On the other hand, if you work beyond age 66, the government gives you even more benefits. For each year you work beyond normal retirement, your benefits rise about 8%. And you can wait as long as age 70 and still get added benefits.

So on a monthly benefit of $1,000 at age 66, retiring early versus late can mean the difference between $750 and more than $1,300. That's a nice reward to encourage you to wait.

3. If You're Married, Look at Your Spousal Benefits

Many families have two wage-earners. Because married couples can collect Social Security based either on their own earnings or their spouse's earnings, you may have an opportunity to boost your total payments.

Ordinarily, the government will figure out which benefit is higher and just pay you the greater amount. But one thing you can do is to delay taking your own benefits but take your spousal benefits. By doing so, you both get paid now as well as earning the extra benefit credits from waiting on your own benefits.

4. Watch the Work Rules

If you're collecting Social Security but also working, be careful. If you earn too much, you could end up forfeiting some of your monthly benefit check.

From age 62 until your normal retirement age, any earnings above a certain limit -- just over $14,000 for 2011 -- cut your total benefits for the year by $1 for every $2 you go over the limit. A higher limit applies during the year you reach normal retirement. Then after that, you're home free and can work as much as you want while also taking benefits.

Some things about Social Security are beyond your control.

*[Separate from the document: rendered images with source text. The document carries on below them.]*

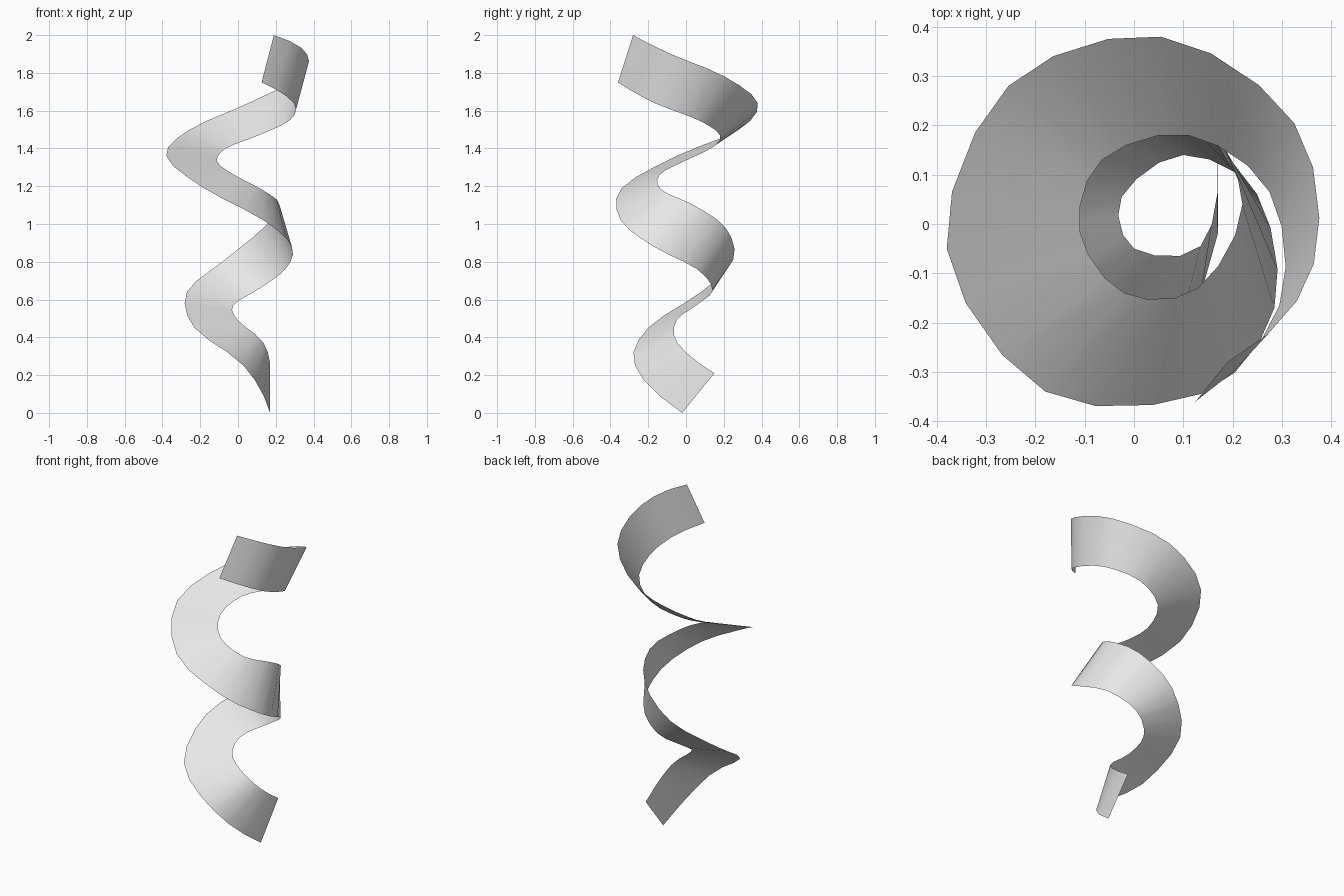
import bpy
import bmesh
from mathutils import Vector

cube = bpy.data.objects.get("Cube")
if cube:
    bpy.data.objects.remove(cube, do_unlink=True)

STEPS = 3  # ribbon segments between two guide points

# Guide points of the two ribbon edges, from the top end down
first_edge = [
    (.19, -.28, 2), (.365, -.08, 1.9), (.325, .205, 1.78), (.055, .38, 1.64),
    (-.255, .28, 1.5), (-.38, -.05, 1.36), (-.18, -.34, 1.19), (.135, -.345, 1.02),
    (.285, -.17, .88), (.25, .06, .76), (.1, .14, .65), (-.025, .055, .57),
    (0, -.05, .49), (.135, -.045, .37), (.17, .15, .21)]
second_edge = [
    (.125, -.36, 1.75), (.295, -.165, 1.64), (.275, .065, 1.55), (.11, .18, 1.47),
    (-.065, .13, 1.4), (-.11, -.015, 1.33), (-.02, -.14, 1.26), (.13, -.13, 1.18),
    (.22, .04, 1.1), (.135, .21, .98), (-.07, .25, .81), (-.27, .08, .64),
    (-.23, -.2, .45), (.03, -.27, .25), (.17, -.02, 0)]


def smooth_path(guides):
    """Points along a smooth curve that passes through every guide point."""
    points = [Vector(guide) for guide in guides]
    # Carry the curvature on past both ends
    before = 3 * points[0] - 3 * points[1] + points[2]
    after = 3 * points[-1] - 3 * points[-2] + points[-3]
    padded = [before] + points + [after]
    path = []
    for previous, start, end, following in zip(padded, padded[1:], padded[2:], padded[3:]):
        leave = (end - previous) / 2
        arrive = (following - start) / 2
        for step in range(STEPS):
            t = step / STEPS
            ease = t * t * (3 - 2 * t)
            path.append(start.lerp(end, ease)
                        + leave * t * (1 - t) ** 2
                        - arrive * t * t * (1 - t))
    path.append(points[-1])
    return path


def make_material(name, colour):
    material = bpy.data.materials.new(name)
    material.use_nodes = True
    material.diffuse_color = colour
    material.node_tree.nodes["Principled BSDF"].inputs["Base Color"].default_value = colour
    return material


# Twisting ribbon: a single sheet spanned between the two edges
bm = bmesh.new()
left_row = [bm.verts.new(point) for point in smooth_path(first_edge)]
right_row = [bm.verts.new(point) for point in smooth_path(second_edge)]
for a, b, c, d in zip(left_row, left_row[1:], right_row[1:], right_row):
    bm.faces.new((a, b, c, d))

mesh = bpy.data.meshes.new("spiral_ribbon")
bm.to_mesh(mesh)
bm.free()
mesh.materials.append(make_material("light grey", (.8, .8, .8, 1)))
ribbon = bpy.data.objects.new("spiral_ribbon", mesh)
bpy.context.collection.objects.link(ribbon)

# Smooth shading along the ribbon
mesh.shade_smooth()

But by keeping these simple ideas in mind, you can make the most of whatever Social Security gives you after you retire.

Motley Fool contributor Dan Caplinger is always looking for ways to give you more. You can follow him on Twitter here.